The next-biggest asset gatherer is a familiar name: iShares ESG Aware MSCI USA ETF /zigman2/quotes/208081415/composite ESGU -0.84% , the biggest ESG ETF by assets. It holds $15.2 billion – more than triple the size of the WisdomTree fund — and has seen 8% asset growth so far this year.
Two other iShares ESG ETFs has also seen significant flows so far in 2021: iShares ESG Aware MSCI EAFE ETF /zigman2/quotes/205477493/composite ESGD -0.32% and iShares ESG Aware MSCI EM ETF /zigman2/quotes/206783236/composite ESGE -1.69% , which have seen asset increase 21% and 13%, respectively. Vanguard’s ESG U.S. Stock ETF /zigman2/quotes/205112700/composite ESGV -1.20% rounds out the top five AUM growers, seeing 22% growth.
Todd Rosenbluth, director of ETF research at CFRA, says he was “caught off guard” by the strong growth in both the WisdomTree fund, and in a similar WisdomTree fund, WisdomTree China ex-State-Owned Enterprises Fund /zigman2/quotes/209006653/composite CXSE -3.42% , which has brought in nearly $1 billion in new funds so far this year.
“The ‘g’ pillar of ESG has been popular. Investors are more aware of China in particular, but also the heavy hand that government plays in certain industries in a non-shareholder friendly way,” he says.
The World Bank noted in a recent research report that performance problems with certain state-owned enterprises have been noted for decades.
Jeff Weniger, head of equity strategy, WisdomTree, says although the fund doesn’t have ESG in the name, it has been constructed to be an ESG fund through a few extra criteria such as screening out thermal coal and tobacco.
“We have some investors are doing a dedicated search for an ESG mandate, and others are just looking for high-quality emerging funds,” he says, adding that the emerging-market companies that are likely to be polluters are usually state-owned companies.
He says the fund has been able to sidestep issues with Brazil and China, such as when Brazilian President Jair Bolsonaro fired the CEO of Petrobras /zigman2/quotes/200756154/delayed BR:BRDT3 -0.13% /zigman2/quotes/219645479/composite PETRY +0.56% , the state-owned oil company, and installed a military general with no oil and gas background.
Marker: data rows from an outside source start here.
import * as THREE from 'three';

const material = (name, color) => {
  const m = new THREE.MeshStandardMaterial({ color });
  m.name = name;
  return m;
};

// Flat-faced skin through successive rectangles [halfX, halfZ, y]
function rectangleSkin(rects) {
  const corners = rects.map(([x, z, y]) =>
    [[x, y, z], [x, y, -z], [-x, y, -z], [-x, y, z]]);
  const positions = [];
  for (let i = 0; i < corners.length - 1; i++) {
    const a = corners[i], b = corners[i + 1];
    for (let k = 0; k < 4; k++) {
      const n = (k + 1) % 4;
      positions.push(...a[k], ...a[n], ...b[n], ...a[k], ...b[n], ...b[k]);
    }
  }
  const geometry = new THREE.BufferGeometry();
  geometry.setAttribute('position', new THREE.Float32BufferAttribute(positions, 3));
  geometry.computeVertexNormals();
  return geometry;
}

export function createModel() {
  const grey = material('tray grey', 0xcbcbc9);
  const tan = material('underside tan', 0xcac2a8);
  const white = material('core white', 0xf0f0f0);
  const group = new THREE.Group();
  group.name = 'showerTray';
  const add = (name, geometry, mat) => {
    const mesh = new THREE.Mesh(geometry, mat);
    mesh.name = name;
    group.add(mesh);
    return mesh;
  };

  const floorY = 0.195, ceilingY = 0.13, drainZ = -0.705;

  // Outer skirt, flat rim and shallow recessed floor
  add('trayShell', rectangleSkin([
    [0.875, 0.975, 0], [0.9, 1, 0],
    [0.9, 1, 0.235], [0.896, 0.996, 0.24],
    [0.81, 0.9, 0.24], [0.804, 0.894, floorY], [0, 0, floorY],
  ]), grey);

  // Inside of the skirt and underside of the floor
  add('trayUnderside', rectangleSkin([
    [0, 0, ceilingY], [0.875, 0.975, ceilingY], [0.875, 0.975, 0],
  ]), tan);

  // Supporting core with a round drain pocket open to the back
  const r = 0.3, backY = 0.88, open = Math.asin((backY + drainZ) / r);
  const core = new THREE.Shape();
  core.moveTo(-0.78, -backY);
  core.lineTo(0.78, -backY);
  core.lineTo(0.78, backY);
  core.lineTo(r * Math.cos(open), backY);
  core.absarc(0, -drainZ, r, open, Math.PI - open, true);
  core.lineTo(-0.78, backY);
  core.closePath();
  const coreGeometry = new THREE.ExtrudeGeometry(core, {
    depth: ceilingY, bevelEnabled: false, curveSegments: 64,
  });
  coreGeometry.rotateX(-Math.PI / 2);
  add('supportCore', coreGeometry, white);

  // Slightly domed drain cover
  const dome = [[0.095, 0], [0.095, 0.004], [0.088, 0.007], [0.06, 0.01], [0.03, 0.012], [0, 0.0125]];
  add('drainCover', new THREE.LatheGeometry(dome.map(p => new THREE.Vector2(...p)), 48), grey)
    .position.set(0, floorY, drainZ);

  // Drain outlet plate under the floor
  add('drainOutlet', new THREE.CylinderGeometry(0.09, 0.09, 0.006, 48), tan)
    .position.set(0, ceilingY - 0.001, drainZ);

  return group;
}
“We were able to eliminate a lot of this headline risk, at least in the past tense, we would hypothesize that would be the case in the future sense,” he says. “The big one is always China.”
The three main Chinese ESG issues are the country’s oppressive treatment of the Uyghur population in the mainland, political pressure in Hong Kong and saber-rattling in Taiwan, he says.
Elisabeth Kashner, director of ETF Research at FactSet, says FactSet classifies the WisdomTree fund as an ESG investment because of its corporate governance. The fund argues that corporate governance is generally better in private firms than at state-owned companies.
Because there are no set standards nor guidelines to define what is and isn’t ESG, research firms decide for themselves if a fund falls under the three ESG pillars.
Morningstar doesn’t consider the WisdomTree fund an ESG fund.